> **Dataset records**
++++++++++
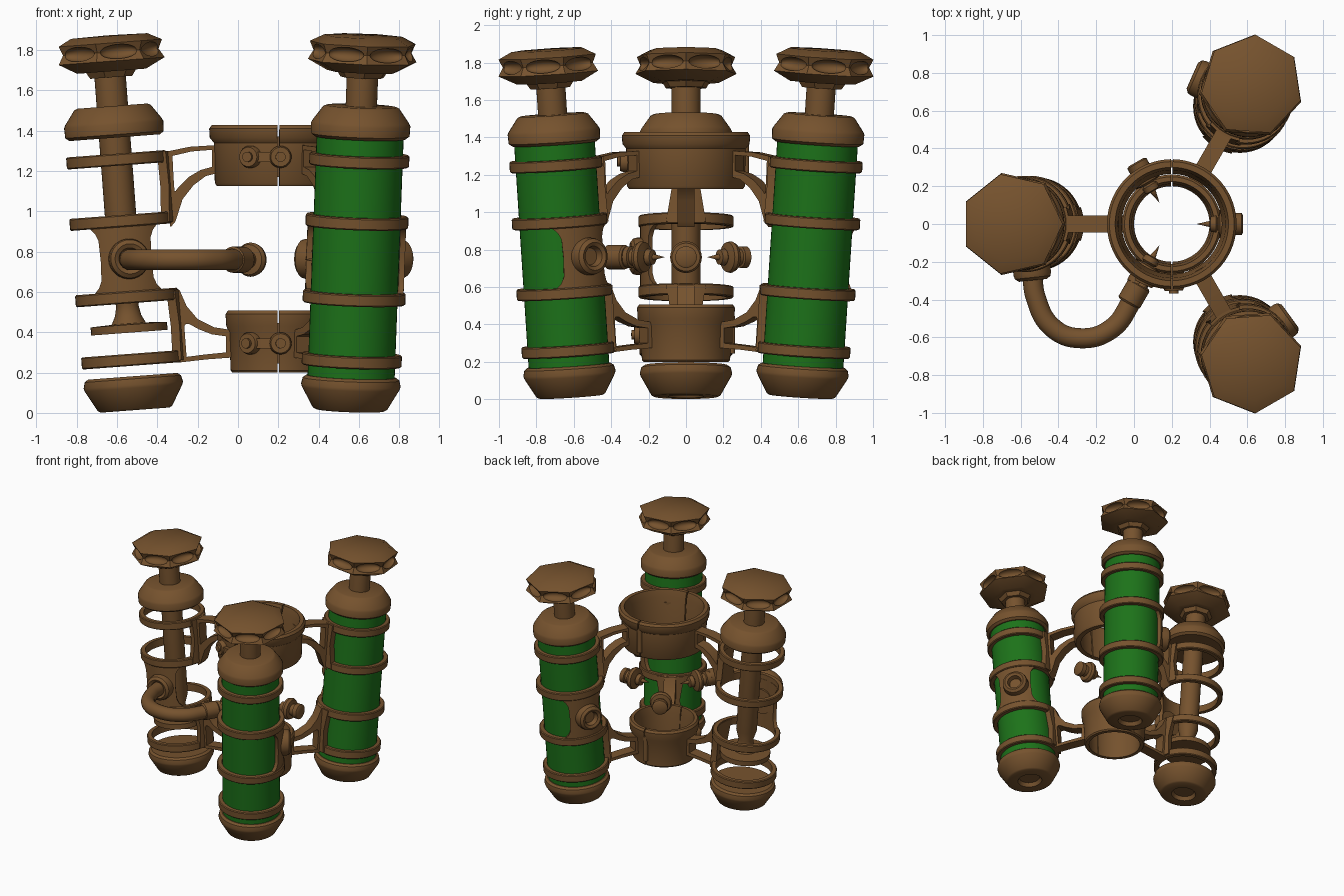
import bpy, bmesh
from math import sin, cos, pi, radians
from mathutils import Matrix, Vector

if "Cube" in bpy.data.objects:
    bpy.data.objects.remove(bpy.data.objects["Cube"])

def material(name, color):
    m = bpy.data.materials.new(name)
    m.diffuse_color = color
    m.use_nodes = True
    m.node_tree.nodes["Principled BSDF"].inputs["Base Color"].default_value = m.diffuse_color
    return m

BRONZE = material("bronze", (0.18, 0.085, 0.027, 1))
GREEN = material("green_fluid", (0.012, 0.17, 0.01, 1))

def to_mesh(bm, name, mat=BRONZE):
    bmesh.ops.remove_doubles(bm, verts=bm.verts, dist=1e-5)
    bmesh.ops.recalc_face_normals(bm, faces=bm.faces)
    me = bpy.data.meshes.new(name)
    bm.to_mesh(me)
    bm.free()
    me.materials.append(mat)
    return me

def place(name, me, matrix=Matrix()):
    ob = bpy.data.objects.new(name, me)
    ob.matrix_world = matrix
    bpy.context.collection.objects.link(ob)
    return ob

def lathe(name, prof, seg=40, closed=False, a0=0.0, a1=2 * pi, mat=BRONZE):
    """Spin an (r, z) profile; a partial spin gets end caps."""
    bm = bmesh.new()
    full = abs(a1 - a0 - 2 * pi) < 1e-6
    rings = []
    for i in range(seg if full else seg + 1):
        a = a0 + (a1 - a0) * i / seg
        rings.append([bm.verts.new((r * cos(a), r * sin(a), z)) for r, z in prof])
    n = len(prof)
    for i in range(seg):
        p, q = rings[i], rings[(i + 1) % len(rings)]
        for j in range(n if closed else n - 1):
            k = (j + 1) % n
            if prof[j][0] == 0:
                bm.faces.new((p[j], q[k], p[k]))
            elif prof[k][0] == 0:
                bm.faces.new((p[j], q[j], p[k]))
            else:
                bm.faces.new((p[j], q[j], q[k], p[k]))
    if not full:
        bm.faces.new(rings[0])
        bm.faces.new(rings[-1])
    return to_mesh(bm, name, mat)

def shell(name, r0, r1, rows, centre, seg=10):
    """Curved plate on a cylinder; rows give (z, half angle in degrees)."""
    bm = bmesh.new()
    grids = []
    for r in (r0, r1):
        grids.append([[bm.verts.new((r * cos(a), r * sin(a), z)) for a in
                       [radians(centre + h * (2 * i / seg - 1)) for i in range(seg + 1)]]
                      for z, h in rows])
    for g in grids:
        for j in range(len(rows) - 1):
            for i in range(seg):
                bm.faces.new((g[j][i], g[j][i + 1], g[j + 1][i + 1], g[j + 1][i]))
    g, h = grids
    for j in range(len(rows) - 1):
        for i in (0, seg):
            bm.faces.new((g[j][i], g[j + 1][i], h[j + 1][i], h[j][i]))
    for i in range(seg):
        for j in (0, -1):
            bm.faces.new((g[j][i], g[j][i + 1], h[j][i + 1], h[j][i]))
    return to_mesh(bm, name)

def arm(name, outer, inner, t):
    """Flat bracket with a window: matching outer and inner (radius, z) loops."""
    bm = bmesh.new()
    loops = [[bm.verts.new((r, y, z)) for r, z in pts]
             for pts, y in ((outer, -t), (inner, -t), (inner, t), (outer, t))]
    n = len(outer)
    for a in range(4):
        p, q = loops[a], loops[(a + 1) % 4]
        for j in range(n):
            k = (j + 1) % n
            bm.faces.new((p[j], p[k], q[k], q[j]))
    return to_mesh(bm, name)

def aim(origin, direction):
    q = Vector(direction).to_track_quat('Z', 'Y')
    return Matrix.Translation(origin) @ q.to_matrix().to_4x4()

# knob: seven-sided handle with scooped sides
knob_me = lathe("knob", [(0, 1.655), (0.11, 1.655), (0.13, 1.685), (0.18, 1.685), (0.277, 1.735),
                         (0.25, 1.78), (0.27, 1.825), (0.2, 1.86), (0, 1.864)], 7, a0=pi, a1=3 * pi)
knob = place("knob_base", knob_me)
bm = bmesh.new()
for i in range(7):
    a = pi + (i + 0.5) * 2 * pi / 7
    m = (Matrix.Rotation(a, 4, 'Z') @ Matrix.Translation((0.235, 0, 1.78))
         @ Matrix.Diagonal((0.045, 0.095, 0.036, 1)))
    bmesh.ops.create_uvsphere(bm, u_segments=20, v_segments=12, radius=1, matrix=m)
cutter = place("knob_cutter", to_mesh(bm, "knob_cutter"))
cutter.hide_render = True
mod = knob.modifiers.new("scoops", 'BOOLEAN')
mod.operation, mod.object, mod.solver = 'DIFFERENCE', cutter, 'EXACT'
bpy.context.view_layer.update()
knob_me = bpy.data.meshes.new_from_object(knob.evaluated_get(bpy.context.evaluated_depsgraph_get()))
bpy.data.objects.remove(knob)
bpy.data.objects.remove(cutter)

# canister parts, in the canister's own upright frame
def band(z, r=0.248, h=0.03):
    return lathe("band", [(r - 0.036, z - h), (r - 0.006, z - h), (r, z - h + 0.006),
                          (r, z + h - 0.006), (r - 0.006, z + h), (r - 0.036, z + h)], 48, True)

canister = {
    "knob": knob_me,
    "bottom_cap": lathe("bottom_cap", [(0, 0.03), (0.08, 0.03), (0.095, 0), (0.17, 0), (0.185, 0.008),
                        (0.243, 0.11), (0.247, 0.125), (0.24, 0.155), (0.222, 0.168), (0, 0.168)], 48),
    "top_cap": lathe("top_cap", [(0, 1.355), (0.225, 1.355), (0.245, 1.37), (0.247, 1.42),
                     (0.24, 1.435), (0.19, 1.505), (0.175, 1.512), (0, 1.512)], 48),
    "plunger": lathe("plunger", [(0, 0.385), (0.19, 0.385), (0.19, 0.425), (0.085, 0.43), (0.065, 0.47),
                     (0.055, 0.52), (0.078, 0.6), (0.078, 1.68), (0, 1.68)], 32),
    "band_low": band(0.25), "band_mid_low": band(0.56, 0.255),
    "band_mid_high": band(0.94, 0.255), "band_high": band(1.245),
    "valve_plate": shell("valve_plate", 0.217, 0.245,
                         [(0.57, 50), (0.595, 41), (0.615, 36), (0.65, 32), (0.75, 31),
                          (0.85, 32), (0.885, 36), (0.905, 41), (0.93, 50)], 93, 14),
    "strut_high": shell("strut_high", 0.217, 0.262, [(0.92, 24), (1.1, 17), (1.27, 20)], 180),
    "strut_low": shell("strut_low", 0.217, 0.262, [(0.23, 20), (0.4, 17), (0.58, 24)], 180),
}
valve = lathe("valve", [(0, 0.255), (0.045, 0.255), (0.055, 0.29), (0.075, 0.3), (0.095, 0.285),
                        (0.1, 0.265), (0.1, 0.2), (0, 0.2)], 32)
fluid = lathe("fluid", [(0, 0.15), (0.216, 0.15), (0.216, 1.38), (0, 1.38)], 48, mat=GREEN)

# brackets between the collars and canisters
arm_high = arm("arm_high",
               [(0.28, 1.33), (0.44, 1.32), (0.56, 1.295), (0.56, 1.1), (0.535, 0.92), (0.51, 0.95),
                (0.475, 1.06), (0.42, 1.13), (0.36, 1.175), (0.28, 1.195)],
               [(0.33, 1.305), (0.43, 1.297), (0.525, 1.275), (0.52, 1.17), (0.515, 1.1), (0.51, 1.1),
                (0.495, 1.12), (0.445, 1.17), (0.385, 1.205), (0.33, 1.22)], 0.045)
arm_low = arm("arm_low",
              [(0.225, 0.275), (0.36, 0.265), (0.49, 0.25), (0.5, 0.45), (0.515, 0.62), (0.49, 0.61),
               (0.455, 0.53), (0.4, 0.465), (0.32, 0.425), (0.225, 0.41)],
              [(0.26, 0.3), (0.36, 0.29), (0.455, 0.278), (0.462, 0.37), (0.466, 0.43), (0.46, 0.44),
               (0.44, 0.44), (0.395, 0.415), (0.33, 0.39), (0.26, 0.38)], 0.045)

# spiked injector, pointing along its own -z toward the centre
injector = lathe("injector", [(0, 0.13), (0.016, 0.2), (0.04, 0.205), (0.045, 0.235), (0.03, 0.245),
                              (0.08, 0.255), (0.085, 0.275), (0.075, 0.295), (0.045, 0.3), (0.045, 0.33),
                              (0.058, 0.335), (0.058, 0.37), (0.045, 0.378), (0, 0.378)], 28)

hub = Matrix.Translation((0.2, 0, 0))
for tag, deg in (("left", 180), ("back", 60), ("front", -60)):
    spin = hub @ Matrix.Rotation(radians(deg), 4, 'Z')
    body = spin @ Matrix.Translation((0.71, 0, 0.014)) @ Matrix.Rotation(radians(4.3), 4, 'Y')
    for part, me in canister.items():
        place(f"{tag}_{part}", me, body)
    a = radians(96)
    place(f"{tag}_valve", valve, body @ aim((0, 0, 0.75), (cos(a), sin(a), 0)))
    if tag != "left":
        place(f"{tag}_fluid", fluid, body)
    place(f"{tag}_arm_high", arm_high, spin)
    place(f"{tag}_arm_low", arm_low, spin)
    b = radians(deg + 180)
    place(f"{tag}_opposite_injector", injector,
          aim((0.2, 0, 0.76), (cos(b), sin(b), 0)))

# split collars with front clasps and back hinges
collars = {
    "upper": ([(0.265, 1.125), (0.305, 1.125), (0.315, 1.14), (0.32, 1.34), (0.34, 1.365),
               (0.343, 1.41), (0.33, 1.428), (0.3, 1.428), (0.285, 1.37)], 1.27, 0.318),
    "lower": ([(0.2, 0.2), (0.228, 0.2), (0.236, 0.21), (0.245, 0.4), (0.258, 0.43),
               (0.262, 0.49), (0.25, 0.507), (0.225, 0.507), (0.212, 0.44)], 0.345, 0.242),
}
pin = lathe("pin", [(0, 0.05), (0.025, 0.05), (0.025, 0.035), (0.048, 0.035), (0.055, 0.02),
                    (0.055, -0.03), (0, -0.03)], 24)
gap = radians(0.9)
for tag, (prof, z, r) in collars.items():
    for side, start in (("right", -pi / 2), ("left", pi / 2)):
        place(f"{tag}_collar_{side}", lathe("collar", prof, 36, True, start + gap, start + pi - gap), hub)
    for i, x in enumerate((-0.135, 0.01)):
        d = Vector((x, -(r * r - x * x) ** 0.5, 0))
        place(f"{tag}_clasp_pin_{i + 1}", pin, aim(Vector((0.2, 0, z)) + d, d))
    place(f"{tag}_clasp_link", shell("clasp_link", r - 0.02, r + 0.028,
          [(z - 0.025, 15), (z + 0.025, 15)], 258), hub)
    h = 0.1
    place(f"{tag}_hinge", lathe("hinge", [(0, -h), (0.02, -h), (0.02, h), (0, h)], 16),
          Matrix.Translation((0.2, r, z)))

# curved hose from the left valve to its injector
cu = bpy.data.curves.new("hose", 'CURVE')
cu.dimensions, cu.bevel_depth, cu.bevel_resolution, cu.use_fill_caps = '3D', 0.053, 5, True
sp = cu.splines.new('BEZIER')
path = [(-0.54, -0.24), (-0.52, -0.39), (-0.43, -0.55), (-0.28, -0.605), (-0.12, -0.555), (-0.02, -0.42), (0.03, -0.3)]
sp.bezier_points.add(len(path) - 1)
for p, (x, y) in zip(sp.bezier_points, path):
    p.co = (x, y, 0.76)
    p.handle_left_type = p.handle_right_type = 'AUTO'
tmp = bpy.data.objects.new("hose_curve", cu)
bpy.context.collection.objects.link(tmp)
bpy.context.view_layer.update()
hose_me = bpy.data.meshes.new_from_object(tmp.evaluated_get(bpy.context.evaluated_depsgraph_get()))
bpy.data.objects.remove(tmp)
hose_me.materials.clear()
hose_me.materials.append(BRONZE)
place("hose", hose_me)
sleeve = lathe("hose_sleeve", [(0, -0.06), (0.055, -0.06), (0.065, -0.05), (0.065, 0.05), (0.055, 0.06), (0, 0.06)], 28)
place("hose_sleeve", sleeve, aim((0.0, -0.37, 0.76), (0.5, 0.866, 0)))

# smooth shading with crisp edges
for ob in bpy.context.scene.objects:
    ob.select_set(True)
    bpy.context.view_layer.objects.active = ob
bpy.ops.object.shade_smooth_by_angle(angle=radians(35))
++++++++++
> **Task statement**
Copy exactly the line containing "for tag, (prof, z, r)" and every line after it, ending with the last line of the records above.

> **Answer space**
for tag, (prof, z, r) in collars.items():
    for side, start in (("right", -pi / 2), ("left", pi / 2)):
        place(f"{tag}_collar_{side}", lathe("collar", prof, 36, True, start + gap, start + pi - gap), hub)
    for i, x in enumerate((-0.135, 0.01)):
        d = Vector((x, -(r * r - x * x) ** 0.5, 0))
        place(f"{tag}_clasp_pin_{i + 1}", pin, aim(Vector((0.2, 0, z)) + d, d))
    place(f"{tag}_clasp_link", shell("clasp_link", r - 0.02, r + 0.028,
          [(z - 0.025, 15), (z + 0.025, 15)], 258), hub)
    h = 0.1
    place(f"{tag}_hinge", lathe("hinge", [(0, -h), (0.02, -h), (0.02, h), (0, h)], 16),
          Matrix.Translation((0.2, r, z)))

# curved hose from the left valve to its injector
cu = bpy.data.curves.new("hose", 'CURVE')
cu.dimensions, cu.bevel_depth, cu.bevel_resolution, cu.use_fill_caps = '3D', 0.053, 5, True
sp = cu.splines.new('BEZIER')
path = [(-0.54, -0.24), (-0.52, -0.39), (-0.43, -0.55), (-0.28, -0.605), (-0.12, -0.555), (-0.02, -0.42), (0.03, -0.3)]
sp.bezier_points.add(len(path) - 1)
for p, (x, y) in zip(sp.bezier_points, path):
    p.co = (x, y, 0.76)
    p.handle_left_type = p.handle_right_type = 'AUTO'
tmp = bpy.data.objects.new("hose_curve", cu)
bpy.context.collection.objects.link(tmp)
bpy.context.view_layer.update()
hose_me = bpy.data.meshes.new_from_object(tmp.evaluated_get(bpy.context.evaluated_depsgraph_get()))
bpy.data.objects.remove(tmp)
hose_me.materials.clear()
hose_me.materials.append(BRONZE)
place("hose", hose_me)
sleeve = lathe("hose_sleeve", [(0, -0.06), (0.055, -0.06), (0.065, -0.05), (0.065, 0.05), (0.055, 0.06), (0, 0.06)], 28)
place("hose_sleeve", sleeve, aim((0.0, -0.37, 0.76), (0.5, 0.866, 0)))

# smooth shading with crisp edges
for ob in bpy.context.scene.objects:
    ob.select_set(True)
    bpy.context.view_layer.objects.active = ob
bpy.ops.object.shade_smooth_by_angle(angle=radians(35))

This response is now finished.